On Monday, North Korea started to decommission its nuclear complex that produces arms-grade plutonium as part of a disarmament-for-aid deal it reached with regional powers including the United States and South Korea.

Although it is true that North Korea has begun the process of disabling its nuclear program, we cannot say that the threat from North Korea has reduced tangibly or discernibly, Kim Jang-soo said after meeting U.S. Defense Secretary Robert Gates.

Kim and Gates discussed how the allies could counter the threat posed by the North's 1.2 million-man military, most of whom are near the heavily fortified border with the South.

The North Korean nuclear and conventional threat remains the focal point of our alliance for its deterrent and defense position, Gates said at a joint news conference.

The United States has about 28,000 troops in South Korea to support the country's military of some 670,000 soldiers. The two Koreas remain technically at war because their 1950-1953 conflict ended in a truce and not a peace treaty.

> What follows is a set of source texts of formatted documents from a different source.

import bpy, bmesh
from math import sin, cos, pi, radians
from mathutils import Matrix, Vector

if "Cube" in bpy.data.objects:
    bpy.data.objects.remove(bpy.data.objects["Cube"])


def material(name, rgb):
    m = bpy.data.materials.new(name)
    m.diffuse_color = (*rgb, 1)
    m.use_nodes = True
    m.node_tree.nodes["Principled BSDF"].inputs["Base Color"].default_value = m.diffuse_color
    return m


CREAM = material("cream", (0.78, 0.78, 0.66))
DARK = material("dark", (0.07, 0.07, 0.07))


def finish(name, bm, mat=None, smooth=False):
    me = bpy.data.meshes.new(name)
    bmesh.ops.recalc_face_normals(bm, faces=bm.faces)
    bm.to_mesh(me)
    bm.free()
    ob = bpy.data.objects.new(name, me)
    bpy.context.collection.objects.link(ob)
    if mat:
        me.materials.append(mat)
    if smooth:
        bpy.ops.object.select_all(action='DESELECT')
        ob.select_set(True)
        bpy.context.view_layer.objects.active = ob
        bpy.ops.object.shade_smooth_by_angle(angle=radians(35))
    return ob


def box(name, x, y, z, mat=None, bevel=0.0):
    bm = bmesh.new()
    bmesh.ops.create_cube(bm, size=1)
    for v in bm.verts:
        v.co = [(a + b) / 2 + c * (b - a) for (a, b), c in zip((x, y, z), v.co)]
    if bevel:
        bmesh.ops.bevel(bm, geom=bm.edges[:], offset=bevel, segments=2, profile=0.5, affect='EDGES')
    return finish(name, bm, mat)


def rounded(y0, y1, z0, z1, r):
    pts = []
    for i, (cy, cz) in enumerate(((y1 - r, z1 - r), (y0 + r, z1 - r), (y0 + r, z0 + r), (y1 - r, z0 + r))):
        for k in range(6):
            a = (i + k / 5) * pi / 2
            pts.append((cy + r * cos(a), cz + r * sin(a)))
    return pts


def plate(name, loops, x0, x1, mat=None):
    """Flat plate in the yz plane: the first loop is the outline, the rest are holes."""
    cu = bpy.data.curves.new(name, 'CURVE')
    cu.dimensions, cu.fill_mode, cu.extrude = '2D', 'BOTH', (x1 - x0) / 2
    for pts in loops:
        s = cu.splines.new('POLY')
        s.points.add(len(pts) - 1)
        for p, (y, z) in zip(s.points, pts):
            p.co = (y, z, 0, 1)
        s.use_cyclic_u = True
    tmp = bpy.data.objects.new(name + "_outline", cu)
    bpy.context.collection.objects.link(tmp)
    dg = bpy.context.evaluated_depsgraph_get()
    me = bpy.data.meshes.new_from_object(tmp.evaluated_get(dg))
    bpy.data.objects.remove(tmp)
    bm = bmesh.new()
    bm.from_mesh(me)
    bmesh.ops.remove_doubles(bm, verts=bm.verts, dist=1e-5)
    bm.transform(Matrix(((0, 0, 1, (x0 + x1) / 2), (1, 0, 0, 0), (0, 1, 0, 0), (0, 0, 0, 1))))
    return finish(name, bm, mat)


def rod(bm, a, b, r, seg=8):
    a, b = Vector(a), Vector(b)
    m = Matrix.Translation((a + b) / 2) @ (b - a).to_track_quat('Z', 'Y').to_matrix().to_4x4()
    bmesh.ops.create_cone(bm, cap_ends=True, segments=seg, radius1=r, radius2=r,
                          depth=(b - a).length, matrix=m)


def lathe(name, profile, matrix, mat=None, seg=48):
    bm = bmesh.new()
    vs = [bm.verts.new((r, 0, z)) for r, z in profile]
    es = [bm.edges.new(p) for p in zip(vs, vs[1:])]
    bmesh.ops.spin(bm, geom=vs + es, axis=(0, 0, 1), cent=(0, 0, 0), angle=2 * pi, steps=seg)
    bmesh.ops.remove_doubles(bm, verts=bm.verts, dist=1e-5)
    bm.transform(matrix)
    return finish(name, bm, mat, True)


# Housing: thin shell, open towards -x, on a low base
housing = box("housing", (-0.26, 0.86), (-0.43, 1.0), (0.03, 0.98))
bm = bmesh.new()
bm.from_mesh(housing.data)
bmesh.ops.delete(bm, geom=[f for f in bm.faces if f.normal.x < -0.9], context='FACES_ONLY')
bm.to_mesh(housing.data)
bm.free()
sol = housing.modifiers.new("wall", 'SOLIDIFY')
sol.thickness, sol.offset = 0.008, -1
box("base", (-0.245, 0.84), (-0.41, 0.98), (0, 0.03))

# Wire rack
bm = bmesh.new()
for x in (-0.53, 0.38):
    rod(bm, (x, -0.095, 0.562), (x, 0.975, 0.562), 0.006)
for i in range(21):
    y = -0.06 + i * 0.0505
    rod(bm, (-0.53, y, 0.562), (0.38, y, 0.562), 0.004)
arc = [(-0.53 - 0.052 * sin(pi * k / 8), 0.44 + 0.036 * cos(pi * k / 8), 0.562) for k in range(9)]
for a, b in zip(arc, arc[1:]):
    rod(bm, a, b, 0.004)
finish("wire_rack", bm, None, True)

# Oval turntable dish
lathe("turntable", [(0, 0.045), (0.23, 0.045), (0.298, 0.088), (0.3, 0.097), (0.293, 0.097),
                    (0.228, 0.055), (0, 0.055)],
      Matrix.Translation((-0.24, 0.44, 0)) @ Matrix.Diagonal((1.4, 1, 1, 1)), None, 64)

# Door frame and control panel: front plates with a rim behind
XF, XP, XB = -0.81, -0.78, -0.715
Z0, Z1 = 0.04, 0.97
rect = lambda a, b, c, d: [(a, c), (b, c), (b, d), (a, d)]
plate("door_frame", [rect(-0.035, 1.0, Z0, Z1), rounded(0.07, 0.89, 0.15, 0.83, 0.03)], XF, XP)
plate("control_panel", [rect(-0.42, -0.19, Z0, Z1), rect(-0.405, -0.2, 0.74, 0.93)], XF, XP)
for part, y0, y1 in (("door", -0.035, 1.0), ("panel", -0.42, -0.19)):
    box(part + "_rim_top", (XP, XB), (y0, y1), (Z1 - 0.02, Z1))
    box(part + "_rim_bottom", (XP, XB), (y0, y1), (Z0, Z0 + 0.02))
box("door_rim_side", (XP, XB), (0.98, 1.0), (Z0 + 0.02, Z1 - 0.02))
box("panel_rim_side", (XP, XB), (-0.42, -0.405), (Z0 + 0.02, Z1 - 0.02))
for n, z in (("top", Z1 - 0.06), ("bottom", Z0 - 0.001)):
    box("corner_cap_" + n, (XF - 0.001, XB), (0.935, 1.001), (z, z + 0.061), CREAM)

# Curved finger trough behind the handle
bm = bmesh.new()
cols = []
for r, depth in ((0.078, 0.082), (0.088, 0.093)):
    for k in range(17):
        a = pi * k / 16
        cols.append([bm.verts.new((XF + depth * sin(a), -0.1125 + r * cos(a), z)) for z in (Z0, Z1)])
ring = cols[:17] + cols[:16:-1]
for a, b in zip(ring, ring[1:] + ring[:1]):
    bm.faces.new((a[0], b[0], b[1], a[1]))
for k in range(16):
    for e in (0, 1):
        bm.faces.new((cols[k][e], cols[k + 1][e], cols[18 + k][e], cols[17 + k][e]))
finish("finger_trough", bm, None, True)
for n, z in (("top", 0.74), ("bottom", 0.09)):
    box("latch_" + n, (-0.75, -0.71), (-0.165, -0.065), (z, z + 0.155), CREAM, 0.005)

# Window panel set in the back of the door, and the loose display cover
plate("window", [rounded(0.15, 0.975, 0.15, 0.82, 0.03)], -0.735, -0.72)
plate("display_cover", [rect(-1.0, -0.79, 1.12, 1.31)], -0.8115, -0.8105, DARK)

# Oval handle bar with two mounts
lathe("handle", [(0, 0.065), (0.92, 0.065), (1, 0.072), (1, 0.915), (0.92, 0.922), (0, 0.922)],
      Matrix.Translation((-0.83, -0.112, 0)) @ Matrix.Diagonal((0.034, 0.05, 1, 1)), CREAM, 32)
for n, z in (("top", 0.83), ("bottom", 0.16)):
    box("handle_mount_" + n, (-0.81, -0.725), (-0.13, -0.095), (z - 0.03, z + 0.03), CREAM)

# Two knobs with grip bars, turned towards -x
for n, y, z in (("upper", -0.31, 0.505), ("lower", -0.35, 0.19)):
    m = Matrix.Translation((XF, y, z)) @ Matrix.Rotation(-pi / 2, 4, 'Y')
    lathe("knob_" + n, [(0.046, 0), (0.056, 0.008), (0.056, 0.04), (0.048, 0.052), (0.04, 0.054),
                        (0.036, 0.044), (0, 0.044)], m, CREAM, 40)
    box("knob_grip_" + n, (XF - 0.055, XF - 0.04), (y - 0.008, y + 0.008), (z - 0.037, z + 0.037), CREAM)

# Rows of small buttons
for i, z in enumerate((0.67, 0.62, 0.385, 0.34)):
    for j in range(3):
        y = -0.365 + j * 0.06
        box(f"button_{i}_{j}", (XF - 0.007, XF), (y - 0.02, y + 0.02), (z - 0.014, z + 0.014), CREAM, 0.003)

A U.S. State Department official who just returned from the North's Yongbyon nuclear complex said the state has started to reverse operations at three key facilities -- an ageing reactor, a plant that produces nuclear fuel and another that turns spent fuel into arms-grade plutonium.

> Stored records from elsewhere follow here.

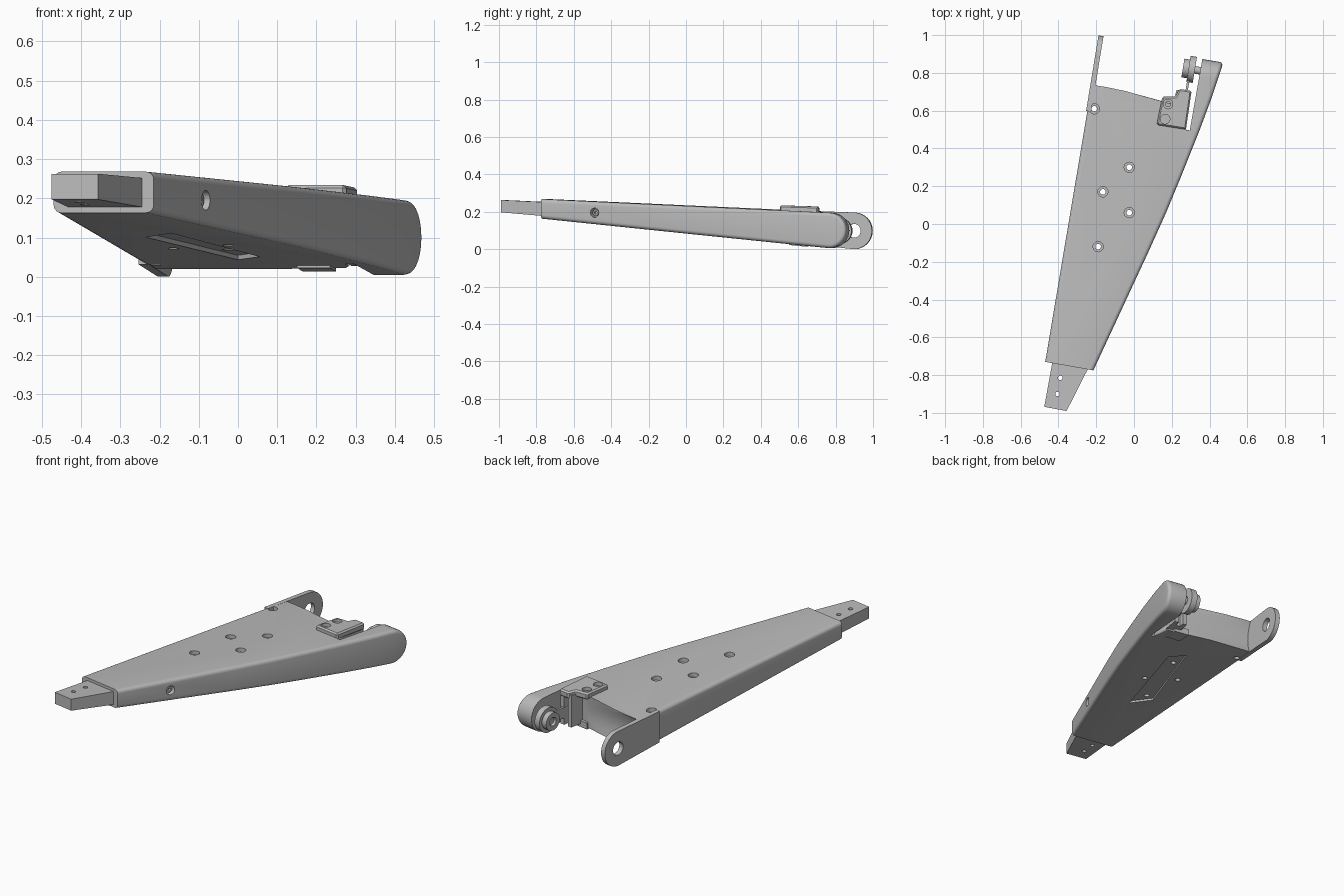
import bpy, bmesh, math
from mathutils import Matrix, Vector

cube = bpy.data.objects.get("Cube")
if cube:
    bpy.data.objects.remove(cube, do_unlink=True)

grey = bpy.data.materials.new("cast_grey")
grey.use_nodes = True
grey.diffuse_color = (0.5, 0.5, 0.5, 1)
grey.node_tree.nodes["Principled BSDF"].inputs["Base Color"].default_value = (0.5, 0.5, 0.5, 1)

# The arm's straight left edge is turned from the y axis by this angle
TURN = Matrix.Rotation(math.radians(-9.3), 4, 'Z')
U, V = TURN @ Vector((1, 0, 0)), TURN @ Vector((0, 1, 0))


def top(v):
    return 0.232 - 0.045 * v


def bottom(v):
    return 0.085 - 0.0976 * v


def prism(name, low, high):
    """Solid between two matching polygons."""
    bm = bmesh.new()
    a = [bm.verts.new(p) for p in low]
    b = [bm.verts.new(p) for p in high]
    bm.faces.new(a)
    bm.faces.new(b)
    for i in range(len(a)):
        j = (i + 1) % len(a)
        bm.faces.new((a[i], a[j], b[j], b[i]))
    bmesh.ops.recalc_face_normals(bm, faces=bm.faces)
    mesh = bpy.data.meshes.new(name)
    bm.to_mesh(mesh)
    bm.free()
    ob = bpy.data.objects.new(name, mesh)
    bpy.context.collection.objects.link(ob)
    mesh.materials.append(grey)
    return ob


def plan(name, pts, low, high):
    """Plan outline; low and high are functions of the distance along the arm."""
    def lift(f):
        return [(x, y, f(Vector((x, y, 0)).dot(V))) for x, y in pts]
    return prism(name, lift(low), lift(high))


def side(name, pts, u0, u1):
    """Side outline of (v, z) points pushed across the arm."""
    return prism(name, *[[TURN @ Vector((u, v, z)) for v, z in pts] for u in (u0, u1)])


def rod(name, start, end, r, r2=None, n=32):
    start, end = Vector(start), Vector(end)
    q = (end - start).to_track_quat('Z', 'Y')
    def ring(c, r):
        return [c + q @ Vector((r * math.cos(t * math.tau / n), r * math.sin(t * math.tau / n), 0))
                for t in range(n)]
    return prism(name, ring(start, r), ring(end, r if r2 is None else r2))


def combine(ob, tool, mode='DIFFERENCE'):
    mod = ob.modifiers.new("cut", 'BOOLEAN')
    mod.operation, mod.object, mod.solver = mode, tool, 'EXACT'
    bpy.context.view_layer.objects.active = ob
    bpy.ops.object.modifier_apply(modifier=mod.name)
    bpy.data.objects.remove(tool, do_unlink=True)


def bolt_hole(ob, x, y, z, r=0.027):
    """Counterbore with a narrower through bore."""
    combine(ob, rod("bore", (x, y, -0.1), (x, y, 0.4), r * 0.55))
    combine(ob, rod("seat", (x, y, z - 0.022), (x, y, z + 0.04), r))


def arc(cv, cz, r, n=16):
    return [(cv + r * math.cos(t), cz + r * math.sin(t))
            for t in (math.pi / 2 - math.pi * i / n for i in range(n + 1))]


# Main body: plan outline meeting the tapered side outline
curve = [(-0.215, -0.775), (-0.11, -0.55), (-0.015, -0.345), (0.08, -0.14),
         (0.17, 0.06), (0.255, 0.265), (0.345, 0.49), (0.41, 0.665), (0.473, 0.855)]
outline = [(-0.47, -0.73)] + curve + [(0.362, 0.874), (0.295, 0.495), (0.275, 0.5),
           (0.29, 0.61), (0.15, 0.65), (-0.05, 0.705), (-0.223, 0.74)]
body = plan("main_body", outline, lambda v: -0.2, lambda v: 0.5)
profile = [(-0.9, top(-0.9))] + arc(0.825, 0.1, 0.095) + [(-0.9, bottom(-0.9))]
combine(body, side("profile", profile, -1, 1), 'INTERSECT')

# Rounded long edges on the two outer walls
bm = bmesh.new()
bm.from_mesh(body.data)
bmesh.ops.dissolve_limit(bm, angle_limit=0.01, verts=bm.verts, edges=bm.edges)


def outer_wall(f):
    n, c = f.normal, f.calc_center_median()
    return abs(n.z) < 0.1 and (n.dot(U) > 0.7 and c.x > -0.2 and c.dot(U) > -0.1
                               or n.dot(U) < -0.9 and c.dot(V) < 0.3)


rounded = [e for e in bm.edges if len(e.link_faces) == 2
           and sum(outer_wall(f) for f in e.link_faces) == 1
           and not any(f.normal.dot(V) < -0.9 for f in e.link_faces)]
bmesh.ops.bevel(bm, geom=rounded, offset=0.02, segments=5, profile=0.5,
                affect='EDGES', clamp_overlap=True)
bm.to_mesh(body.data)
bm.free()

# Concave rear end around the pivot
PV, PZ = 0.857, 0.098
def on_axis(u):
    return TURN @ Vector((u, PV, PZ))
combine(body, rod("scoop", on_axis(-0.6), on_axis(0.155), 0.195, n=64))

# Bolt holes, underside recess and side screw
for x, y in [(-0.21, 0.61), (-0.025, 0.3), (-0.165, 0.17), (-0.025, 0.06), (-0.19, -0.12)]:
    bolt_hole(body, x, y, top(Vector((x, y, 0)).dot(V)))
recess = [(-0.17, -0.24), (0.055, 0.35), (0, 0.44), (-0.235, -0.12)]
combine(body, plan("recess", recess, lambda v: -0.1, lambda v: bottom(v) + 0.012))
screw_at, out = Vector((-0.08, -0.49, 0.195)), Vector((0.91, -0.42, 0))
combine(body, rod("side_seat", screw_at - out * 0.04, screw_at + out * 0.05, 0.025))
screw = rod("side_screw", screw_at - out * 0.05, screw_at - out * 0.015, 0.017)
combine(screw, rod("socket", screw_at - out * 0.03, screw_at, 0.009, n=6))

# Thin left pivot lug
lug = side("left_lug", [(0.55, top(0.55))] + arc(PV, PZ, 0.098) + [(0.55, bottom(0.55))],
           -0.347, -0.32)
combine(lug, rod("lug_bore", on_axis(-0.5), on_axis(-0.2), 0.037))

# Front tongue
tongue = plan("front_tongue", [(-0.43, -0.72), (-0.475, -0.968), (-0.357, -0.99), (-0.235, -0.75)],
              lambda v: bottom(v) + 0.015 if v > -0.9 else 0.197, lambda v: top(v) - 0.016)
for x, y in [(-0.39, -0.815), (-0.405, -0.9)]:
    combine(tongue, rod("pin_hole", (x, y, 0), (x, y, 0.5), 0.012))

# Rear bracket: chamfered cap, grooved post and foot
cap_pts = [(0.12, 0.525), (0.275, 0.5), (0.305, 0.705), (0.24, 0.715), (0.22, 0.675), (0.15, 0.675)]
cap = plan("bracket_cap", cap_pts, lambda v: top(v) - 0.01, lambda v: 0.25 - 0.03 * v)
mod = cap.modifiers.new("chamfer", 'BEVEL')
mod.width, mod.segments = 0.008, 1
bpy.context.view_layer.objects.active = cap
bpy.ops.object.modifier_apply(modifier=mod.name)
for x, y in [(0.18, 0.635), (0.165, 0.555)]:
    bolt_hole(cap, x, y, 0.235, 0.025)
post = plan("bracket_post", [(0.2, 0.6), (0.28, 0.585), (0.3, 0.7), (0.225, 0.71)],
            lambda v: 0.03, lambda v: 0.21)
combine(post, plan("groove", [(0.243, 0.675), (0.268, 0.67), (0.28, 0.74), (0.255, 0.74)],
                   lambda v: 0, lambda v: 0.19))
plan("bracket_foot", [(0.15, 0.56), (0.235, 0.55), (0.25, 0.64), (0.165, 0.655)],
     lambda v: bottom(v) - 0.006, lambda v: bottom(v) + 0.03)

# Stepped pivot bush on a thin stem
bush = rod("pivot_bush", on_axis(0.152), on_axis(0.186), 0.07)
combine(bush, rod("collar", on_axis(0.122), on_axis(0.16), 0.05), 'UNION')
combine(bush, rod("bush_bore", on_axis(0.1), on_axis(0.2), 0.024))
side("bush_stem", [(0.7, 0.07), (0.8, 0.07), (0.8, 0.13), (0.7, 0.13)], 0.155, 0.167)
rod("pivot_pin", on_axis(0.135), on_axis(0.25), 0.02)

# Smooth shading with sharp edges kept
for ob in bpy.context.scene.objects:
    if ob.type == 'MESH' and ob.data.materials and ob.data.materials[0] == grey:
        bpy.ops.object.select_all(action='DESELECT')
        ob.select_set(True)
        bpy.context.view_layer.objects.active = ob
        bpy.ops.object.shade_smooth_by_angle(angle=math.radians(30))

The deal requires North Korea to disable the three by the end of 2007, provide a list of its nuclear arms activity, account for all its fissile material and answer U.S. suspicions that it has a clandestine program to enrich uranium for weapons.

Under the deal it reached with China, Japan, Russia, South Korea and the United States, the energy-starved North is to receive 1 million tonnes of heavy fuel oil or equivalent aid.

The United States will also move toward taking North Korea off a U.S. terrorism blacklist.

Proliferation experts said the disablement steps would be reversible but would put the North out of the plutonium production business for about a year.

U.S. officials estimate the North has about 110 lb of plutonium. Proliferation experts say that is enough for six to eight bombs.